TASK INSTRUCTIONS
Search the data below for the line containing "group.add(wax);", then please set down that line and all remaining ones exactly as written.

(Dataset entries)
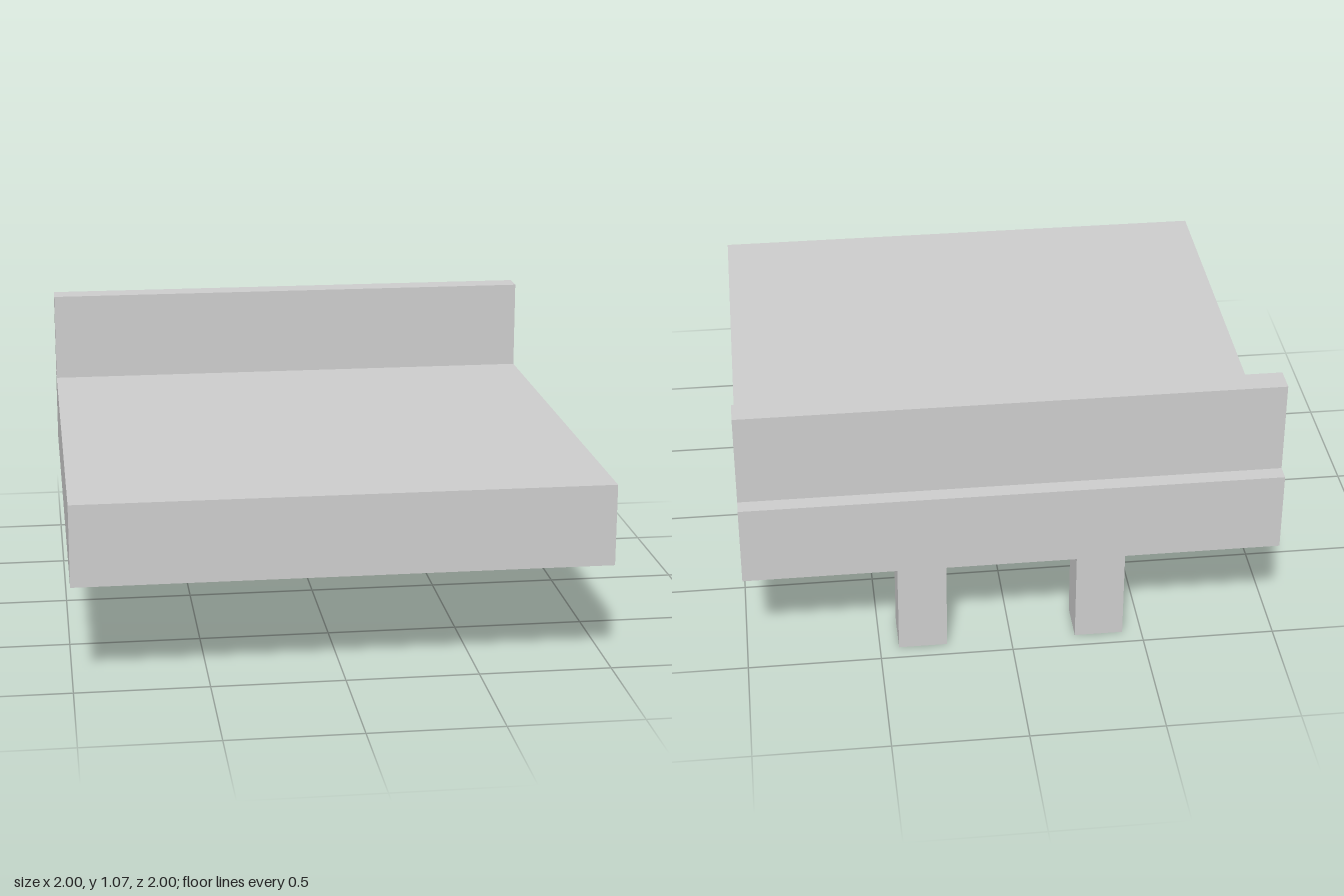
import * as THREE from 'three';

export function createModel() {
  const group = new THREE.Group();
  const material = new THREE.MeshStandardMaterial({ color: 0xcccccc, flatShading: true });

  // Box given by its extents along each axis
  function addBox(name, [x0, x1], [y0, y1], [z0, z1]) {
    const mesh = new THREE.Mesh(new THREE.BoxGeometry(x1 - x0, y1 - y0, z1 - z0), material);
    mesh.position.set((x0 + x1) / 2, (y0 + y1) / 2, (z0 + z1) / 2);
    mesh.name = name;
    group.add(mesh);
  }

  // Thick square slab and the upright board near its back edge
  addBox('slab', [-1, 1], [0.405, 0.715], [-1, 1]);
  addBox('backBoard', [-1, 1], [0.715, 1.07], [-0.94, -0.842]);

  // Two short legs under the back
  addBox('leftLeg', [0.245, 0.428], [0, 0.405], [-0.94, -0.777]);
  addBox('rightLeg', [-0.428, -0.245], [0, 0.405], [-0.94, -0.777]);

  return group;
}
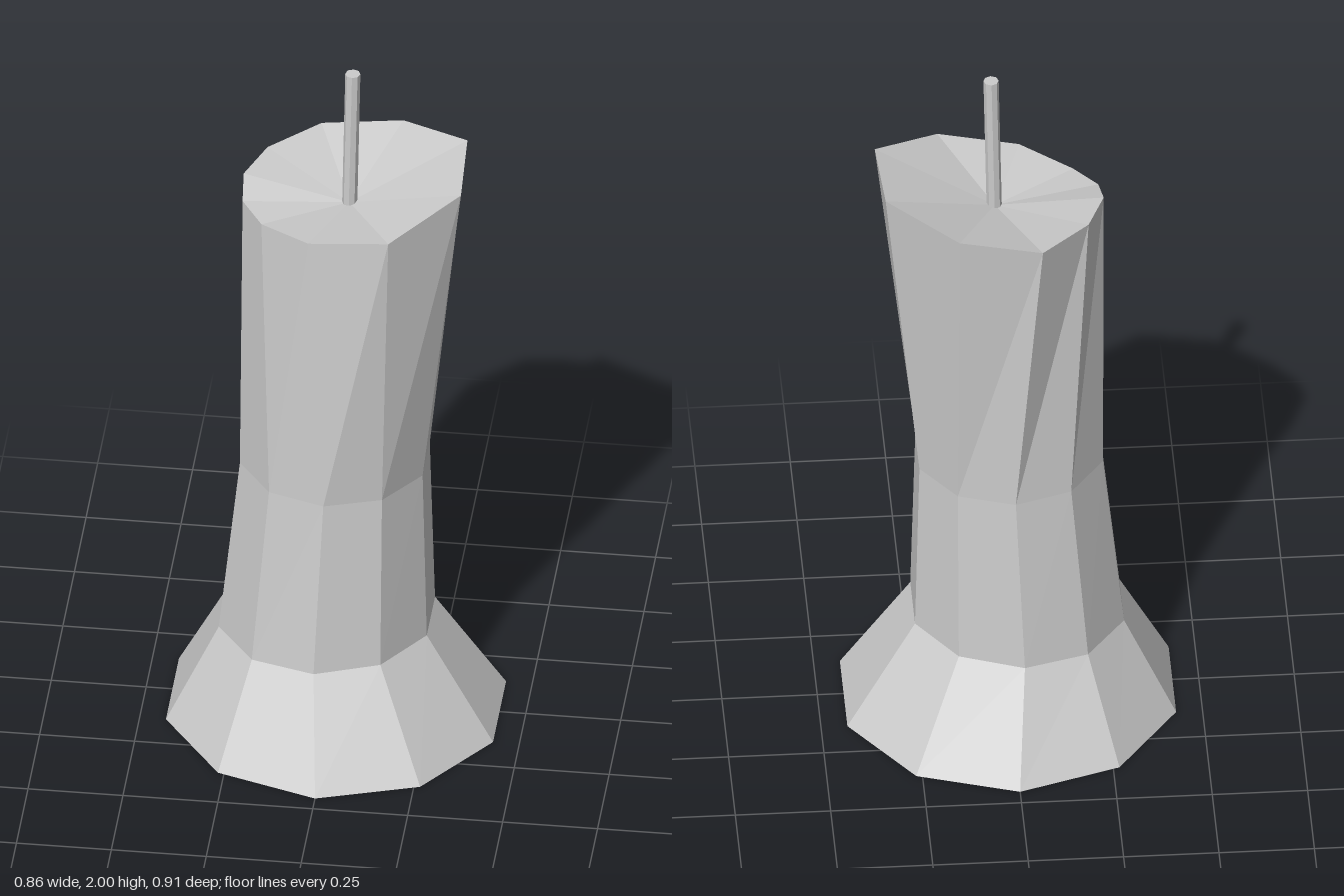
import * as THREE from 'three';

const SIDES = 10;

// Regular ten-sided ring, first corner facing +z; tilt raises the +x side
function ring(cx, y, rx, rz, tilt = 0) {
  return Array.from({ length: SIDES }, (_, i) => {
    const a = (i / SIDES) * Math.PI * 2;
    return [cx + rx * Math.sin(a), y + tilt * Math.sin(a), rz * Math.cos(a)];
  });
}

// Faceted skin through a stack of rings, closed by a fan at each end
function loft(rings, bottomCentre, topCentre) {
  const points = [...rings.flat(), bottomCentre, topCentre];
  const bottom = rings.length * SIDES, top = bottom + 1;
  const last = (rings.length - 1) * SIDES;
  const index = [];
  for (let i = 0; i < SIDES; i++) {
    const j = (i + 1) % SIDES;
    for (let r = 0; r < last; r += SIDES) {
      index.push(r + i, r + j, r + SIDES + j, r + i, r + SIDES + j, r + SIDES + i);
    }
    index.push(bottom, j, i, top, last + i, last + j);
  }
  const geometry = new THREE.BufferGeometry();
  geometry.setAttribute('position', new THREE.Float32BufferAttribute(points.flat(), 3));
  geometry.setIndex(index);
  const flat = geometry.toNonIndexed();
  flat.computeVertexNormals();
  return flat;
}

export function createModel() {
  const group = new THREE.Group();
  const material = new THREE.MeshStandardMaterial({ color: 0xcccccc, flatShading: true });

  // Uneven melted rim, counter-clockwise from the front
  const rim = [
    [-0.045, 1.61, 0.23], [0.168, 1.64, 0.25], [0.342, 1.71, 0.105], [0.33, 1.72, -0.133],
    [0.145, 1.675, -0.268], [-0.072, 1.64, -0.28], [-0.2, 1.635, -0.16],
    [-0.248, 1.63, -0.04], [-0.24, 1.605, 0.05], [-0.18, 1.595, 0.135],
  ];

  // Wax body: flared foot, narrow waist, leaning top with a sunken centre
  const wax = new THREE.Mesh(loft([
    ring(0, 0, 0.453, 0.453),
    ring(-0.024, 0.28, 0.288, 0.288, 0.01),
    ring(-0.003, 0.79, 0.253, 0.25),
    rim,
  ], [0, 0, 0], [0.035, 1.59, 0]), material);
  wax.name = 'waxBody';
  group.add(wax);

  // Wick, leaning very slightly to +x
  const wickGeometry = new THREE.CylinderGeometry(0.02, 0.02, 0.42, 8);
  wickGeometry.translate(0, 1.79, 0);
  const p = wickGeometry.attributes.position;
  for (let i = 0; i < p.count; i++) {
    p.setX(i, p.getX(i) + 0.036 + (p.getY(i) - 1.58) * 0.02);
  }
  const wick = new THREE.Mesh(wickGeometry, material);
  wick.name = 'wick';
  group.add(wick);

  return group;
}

RESULT FOR THIS TASK
  group.add(wax);

  // Wick, leaning very slightly to +x
  const wickGeometry = new THREE.CylinderGeometry(0.02, 0.02, 0.42, 8);
  wickGeometry.translate(0, 1.79, 0);
  const p = wickGeometry.attributes.position;
  for (let i = 0; i < p.count; i++) {
    p.setX(i, p.getX(i) + 0.036 + (p.getY(i) - 1.58) * 0.02);
  }
  const wick = new THREE.Mesh(wickGeometry, material);
  wick.name = 'wick';
  group.add(wick);

  return group;
}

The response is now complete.